Goal of the exercise » The exercise asks you to copy every line below in which "range" appears.

Data to examine »
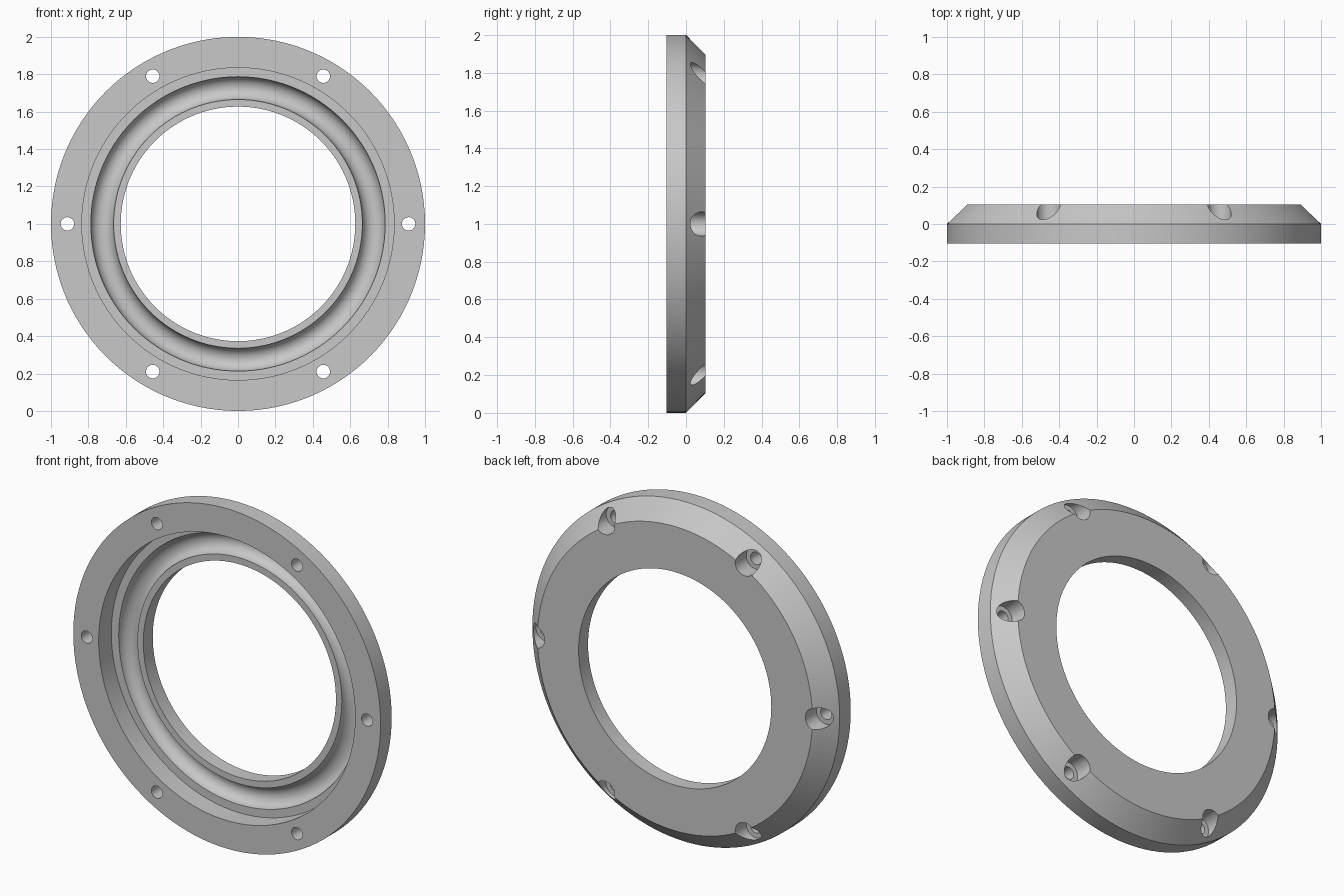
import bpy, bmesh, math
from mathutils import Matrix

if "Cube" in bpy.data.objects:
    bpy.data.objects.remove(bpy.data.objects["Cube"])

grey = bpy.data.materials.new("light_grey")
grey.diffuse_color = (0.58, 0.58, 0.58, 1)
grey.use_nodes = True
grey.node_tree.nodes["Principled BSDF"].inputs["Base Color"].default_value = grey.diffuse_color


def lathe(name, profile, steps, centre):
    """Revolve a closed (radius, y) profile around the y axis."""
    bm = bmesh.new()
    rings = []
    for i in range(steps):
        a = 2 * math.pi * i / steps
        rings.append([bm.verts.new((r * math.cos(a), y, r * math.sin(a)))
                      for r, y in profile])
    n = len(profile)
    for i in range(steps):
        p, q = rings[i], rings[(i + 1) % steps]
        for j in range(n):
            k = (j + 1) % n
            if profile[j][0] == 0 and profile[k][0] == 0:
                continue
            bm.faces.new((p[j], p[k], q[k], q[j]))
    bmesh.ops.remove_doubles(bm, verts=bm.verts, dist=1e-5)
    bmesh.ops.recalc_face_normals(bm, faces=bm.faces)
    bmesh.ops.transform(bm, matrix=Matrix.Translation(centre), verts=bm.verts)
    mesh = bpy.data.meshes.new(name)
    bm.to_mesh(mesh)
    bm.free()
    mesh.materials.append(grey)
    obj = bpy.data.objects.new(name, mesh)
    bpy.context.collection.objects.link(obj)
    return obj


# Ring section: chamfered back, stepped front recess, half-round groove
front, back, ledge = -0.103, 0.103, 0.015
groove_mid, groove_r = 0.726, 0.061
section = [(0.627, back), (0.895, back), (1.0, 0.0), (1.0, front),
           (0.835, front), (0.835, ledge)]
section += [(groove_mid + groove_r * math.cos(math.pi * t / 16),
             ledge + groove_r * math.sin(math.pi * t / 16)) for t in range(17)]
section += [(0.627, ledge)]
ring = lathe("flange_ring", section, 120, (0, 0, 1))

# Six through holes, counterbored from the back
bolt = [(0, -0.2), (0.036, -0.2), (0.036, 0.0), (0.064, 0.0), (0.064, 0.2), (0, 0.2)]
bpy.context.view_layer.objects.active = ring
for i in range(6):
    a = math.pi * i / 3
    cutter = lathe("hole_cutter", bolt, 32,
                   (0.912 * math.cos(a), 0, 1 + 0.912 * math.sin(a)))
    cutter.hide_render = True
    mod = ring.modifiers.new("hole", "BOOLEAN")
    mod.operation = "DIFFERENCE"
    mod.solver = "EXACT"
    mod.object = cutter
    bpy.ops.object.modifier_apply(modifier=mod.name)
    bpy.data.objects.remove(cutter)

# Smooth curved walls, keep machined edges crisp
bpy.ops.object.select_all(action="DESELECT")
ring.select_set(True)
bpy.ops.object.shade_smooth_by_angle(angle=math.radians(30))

* * *

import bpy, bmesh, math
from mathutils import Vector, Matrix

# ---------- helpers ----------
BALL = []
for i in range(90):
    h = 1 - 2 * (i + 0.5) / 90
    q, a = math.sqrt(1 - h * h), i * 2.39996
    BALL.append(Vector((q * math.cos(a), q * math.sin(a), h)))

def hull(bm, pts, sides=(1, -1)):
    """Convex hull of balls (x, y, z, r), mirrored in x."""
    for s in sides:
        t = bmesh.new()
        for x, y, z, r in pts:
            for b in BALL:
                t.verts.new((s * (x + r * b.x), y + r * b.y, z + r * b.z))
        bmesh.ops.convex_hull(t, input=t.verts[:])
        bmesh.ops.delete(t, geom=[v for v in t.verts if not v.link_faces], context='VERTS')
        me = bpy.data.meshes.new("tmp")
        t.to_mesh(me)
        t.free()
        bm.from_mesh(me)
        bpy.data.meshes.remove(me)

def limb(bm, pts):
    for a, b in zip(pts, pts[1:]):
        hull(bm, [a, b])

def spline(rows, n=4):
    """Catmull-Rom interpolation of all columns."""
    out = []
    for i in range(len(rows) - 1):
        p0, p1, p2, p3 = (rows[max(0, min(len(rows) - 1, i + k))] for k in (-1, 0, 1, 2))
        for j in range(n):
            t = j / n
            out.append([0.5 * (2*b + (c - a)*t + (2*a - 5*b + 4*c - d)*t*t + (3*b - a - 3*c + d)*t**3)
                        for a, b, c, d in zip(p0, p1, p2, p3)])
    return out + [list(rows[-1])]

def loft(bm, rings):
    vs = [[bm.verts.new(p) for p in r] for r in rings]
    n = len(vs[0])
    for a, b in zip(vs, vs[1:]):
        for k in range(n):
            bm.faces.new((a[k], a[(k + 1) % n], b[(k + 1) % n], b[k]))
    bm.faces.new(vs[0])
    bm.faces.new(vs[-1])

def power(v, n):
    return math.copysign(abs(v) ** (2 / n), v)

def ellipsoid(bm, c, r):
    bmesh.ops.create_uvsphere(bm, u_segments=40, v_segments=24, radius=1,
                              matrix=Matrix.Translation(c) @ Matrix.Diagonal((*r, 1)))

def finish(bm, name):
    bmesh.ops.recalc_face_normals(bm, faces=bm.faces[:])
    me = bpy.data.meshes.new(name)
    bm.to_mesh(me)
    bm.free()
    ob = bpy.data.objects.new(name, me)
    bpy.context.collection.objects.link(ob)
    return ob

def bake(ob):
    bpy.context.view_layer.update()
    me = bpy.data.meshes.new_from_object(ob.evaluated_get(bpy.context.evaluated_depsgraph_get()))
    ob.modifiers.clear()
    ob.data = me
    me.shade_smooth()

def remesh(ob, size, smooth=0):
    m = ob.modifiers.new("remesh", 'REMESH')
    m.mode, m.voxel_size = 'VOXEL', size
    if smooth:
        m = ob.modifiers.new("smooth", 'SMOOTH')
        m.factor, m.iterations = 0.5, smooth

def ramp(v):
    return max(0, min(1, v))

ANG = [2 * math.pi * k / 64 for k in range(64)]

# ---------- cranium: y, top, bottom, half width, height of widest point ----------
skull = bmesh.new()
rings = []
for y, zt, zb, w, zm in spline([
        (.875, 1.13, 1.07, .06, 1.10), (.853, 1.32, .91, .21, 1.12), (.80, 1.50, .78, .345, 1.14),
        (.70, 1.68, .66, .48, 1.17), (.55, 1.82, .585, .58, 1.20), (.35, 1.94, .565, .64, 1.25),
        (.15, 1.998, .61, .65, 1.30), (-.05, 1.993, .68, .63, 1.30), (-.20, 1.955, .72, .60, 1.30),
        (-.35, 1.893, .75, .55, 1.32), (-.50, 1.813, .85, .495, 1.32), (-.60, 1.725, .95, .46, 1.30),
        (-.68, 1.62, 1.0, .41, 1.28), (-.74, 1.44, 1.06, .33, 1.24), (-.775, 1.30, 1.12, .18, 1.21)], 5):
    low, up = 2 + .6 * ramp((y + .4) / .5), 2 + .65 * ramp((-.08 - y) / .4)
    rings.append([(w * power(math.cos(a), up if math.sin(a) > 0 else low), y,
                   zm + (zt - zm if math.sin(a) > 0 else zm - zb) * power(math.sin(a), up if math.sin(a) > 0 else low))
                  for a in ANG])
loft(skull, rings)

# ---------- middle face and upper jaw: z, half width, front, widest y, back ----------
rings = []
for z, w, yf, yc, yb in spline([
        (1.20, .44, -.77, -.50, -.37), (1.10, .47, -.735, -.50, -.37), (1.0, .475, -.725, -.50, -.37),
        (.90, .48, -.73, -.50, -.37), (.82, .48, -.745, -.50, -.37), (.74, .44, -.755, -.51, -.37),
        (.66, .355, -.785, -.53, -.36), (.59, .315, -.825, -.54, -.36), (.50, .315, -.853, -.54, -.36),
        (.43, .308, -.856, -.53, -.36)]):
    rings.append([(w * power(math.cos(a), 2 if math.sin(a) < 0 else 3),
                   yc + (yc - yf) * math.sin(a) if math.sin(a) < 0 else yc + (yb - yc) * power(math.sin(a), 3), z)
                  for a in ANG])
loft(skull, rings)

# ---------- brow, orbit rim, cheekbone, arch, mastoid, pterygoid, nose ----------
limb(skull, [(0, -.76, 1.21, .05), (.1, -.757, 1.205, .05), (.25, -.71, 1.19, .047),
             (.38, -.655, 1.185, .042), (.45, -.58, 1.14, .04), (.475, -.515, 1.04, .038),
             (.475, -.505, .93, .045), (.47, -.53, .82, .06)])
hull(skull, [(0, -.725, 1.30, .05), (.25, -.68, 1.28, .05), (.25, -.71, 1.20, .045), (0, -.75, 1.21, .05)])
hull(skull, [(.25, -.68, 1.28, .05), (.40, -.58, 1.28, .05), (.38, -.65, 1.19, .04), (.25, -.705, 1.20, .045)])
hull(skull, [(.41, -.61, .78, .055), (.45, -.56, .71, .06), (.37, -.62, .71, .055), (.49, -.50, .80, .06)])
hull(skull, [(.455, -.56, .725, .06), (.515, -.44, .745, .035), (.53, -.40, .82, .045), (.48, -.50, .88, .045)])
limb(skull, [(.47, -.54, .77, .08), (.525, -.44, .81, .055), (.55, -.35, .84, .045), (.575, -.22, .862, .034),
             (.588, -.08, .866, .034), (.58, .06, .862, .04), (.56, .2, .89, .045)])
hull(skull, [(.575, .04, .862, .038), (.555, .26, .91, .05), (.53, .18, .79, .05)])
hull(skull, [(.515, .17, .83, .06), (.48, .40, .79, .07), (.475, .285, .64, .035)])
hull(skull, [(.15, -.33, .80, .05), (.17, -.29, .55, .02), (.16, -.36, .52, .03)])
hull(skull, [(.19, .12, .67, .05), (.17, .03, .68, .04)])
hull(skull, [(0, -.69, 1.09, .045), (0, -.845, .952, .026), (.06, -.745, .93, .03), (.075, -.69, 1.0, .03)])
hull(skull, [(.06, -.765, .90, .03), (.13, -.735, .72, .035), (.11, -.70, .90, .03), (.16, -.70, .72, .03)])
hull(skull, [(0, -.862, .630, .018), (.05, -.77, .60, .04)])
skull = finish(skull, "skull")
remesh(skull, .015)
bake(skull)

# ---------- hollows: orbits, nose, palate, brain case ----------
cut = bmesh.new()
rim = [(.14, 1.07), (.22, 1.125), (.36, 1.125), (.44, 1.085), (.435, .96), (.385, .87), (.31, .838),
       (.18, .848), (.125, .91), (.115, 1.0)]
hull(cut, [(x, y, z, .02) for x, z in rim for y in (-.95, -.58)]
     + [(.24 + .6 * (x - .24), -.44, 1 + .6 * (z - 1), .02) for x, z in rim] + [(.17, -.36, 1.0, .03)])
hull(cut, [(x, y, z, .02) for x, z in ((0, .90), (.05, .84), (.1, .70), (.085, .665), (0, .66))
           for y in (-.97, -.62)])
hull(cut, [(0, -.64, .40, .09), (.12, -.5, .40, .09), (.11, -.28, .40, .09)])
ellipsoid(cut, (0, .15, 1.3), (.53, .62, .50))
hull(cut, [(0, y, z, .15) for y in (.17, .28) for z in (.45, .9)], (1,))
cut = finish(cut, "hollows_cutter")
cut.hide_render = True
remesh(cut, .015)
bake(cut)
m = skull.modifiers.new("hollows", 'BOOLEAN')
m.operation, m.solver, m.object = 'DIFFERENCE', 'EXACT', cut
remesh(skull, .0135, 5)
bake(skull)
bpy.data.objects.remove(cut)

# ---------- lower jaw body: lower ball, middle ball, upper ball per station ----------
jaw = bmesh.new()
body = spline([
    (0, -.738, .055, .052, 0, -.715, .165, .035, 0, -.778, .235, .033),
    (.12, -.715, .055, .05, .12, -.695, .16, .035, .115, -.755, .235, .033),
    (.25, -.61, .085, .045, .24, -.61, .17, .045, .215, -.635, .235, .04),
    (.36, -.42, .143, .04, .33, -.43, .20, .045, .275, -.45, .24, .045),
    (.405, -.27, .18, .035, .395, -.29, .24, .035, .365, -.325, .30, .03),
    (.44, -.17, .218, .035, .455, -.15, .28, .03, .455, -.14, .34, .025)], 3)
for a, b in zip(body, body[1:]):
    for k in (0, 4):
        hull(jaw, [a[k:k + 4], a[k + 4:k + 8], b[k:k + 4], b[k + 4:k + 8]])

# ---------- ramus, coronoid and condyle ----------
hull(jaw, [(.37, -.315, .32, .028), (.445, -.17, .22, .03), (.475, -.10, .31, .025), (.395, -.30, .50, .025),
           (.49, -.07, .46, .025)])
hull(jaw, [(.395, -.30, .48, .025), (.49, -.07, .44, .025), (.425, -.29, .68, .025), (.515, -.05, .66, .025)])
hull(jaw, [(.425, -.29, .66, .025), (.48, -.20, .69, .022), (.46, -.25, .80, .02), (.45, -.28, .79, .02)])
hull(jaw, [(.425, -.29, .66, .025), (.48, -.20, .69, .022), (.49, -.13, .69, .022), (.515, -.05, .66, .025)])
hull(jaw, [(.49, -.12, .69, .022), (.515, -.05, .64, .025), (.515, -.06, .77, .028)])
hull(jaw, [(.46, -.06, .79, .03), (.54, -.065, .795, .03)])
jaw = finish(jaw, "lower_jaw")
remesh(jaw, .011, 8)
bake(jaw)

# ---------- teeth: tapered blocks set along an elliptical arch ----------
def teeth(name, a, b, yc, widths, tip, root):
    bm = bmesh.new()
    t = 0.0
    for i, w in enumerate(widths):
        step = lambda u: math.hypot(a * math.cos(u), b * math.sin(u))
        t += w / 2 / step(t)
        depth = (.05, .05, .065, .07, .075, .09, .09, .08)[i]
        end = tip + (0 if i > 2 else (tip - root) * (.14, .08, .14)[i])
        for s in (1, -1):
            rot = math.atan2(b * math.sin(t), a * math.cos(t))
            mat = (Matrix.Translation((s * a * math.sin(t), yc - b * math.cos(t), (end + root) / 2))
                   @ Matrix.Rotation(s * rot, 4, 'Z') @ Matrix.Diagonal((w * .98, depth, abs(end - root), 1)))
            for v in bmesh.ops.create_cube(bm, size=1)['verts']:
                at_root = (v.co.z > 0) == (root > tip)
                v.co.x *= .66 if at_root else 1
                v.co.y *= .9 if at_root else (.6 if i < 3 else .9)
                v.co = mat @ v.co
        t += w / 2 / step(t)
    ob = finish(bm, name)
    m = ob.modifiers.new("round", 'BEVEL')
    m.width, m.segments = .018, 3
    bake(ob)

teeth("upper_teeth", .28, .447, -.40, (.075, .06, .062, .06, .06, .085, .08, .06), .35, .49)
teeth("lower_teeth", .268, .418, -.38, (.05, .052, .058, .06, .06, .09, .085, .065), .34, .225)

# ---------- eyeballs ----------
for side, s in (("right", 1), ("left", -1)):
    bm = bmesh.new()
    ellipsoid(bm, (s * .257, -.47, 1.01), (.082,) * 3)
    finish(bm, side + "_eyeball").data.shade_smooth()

Response to this exercise »
    for i in range(steps):
    for i in range(steps):
        for j in range(n):
             ledge + groove_r * math.sin(math.pi * t / 16)) for t in range(17)]
for i in range(6):
for i in range(90):
    for i in range(len(rows) - 1):
        for j in range(n):
        for k in range(n):
ANG = [2 * math.pi * k / 64 for k in range(64)]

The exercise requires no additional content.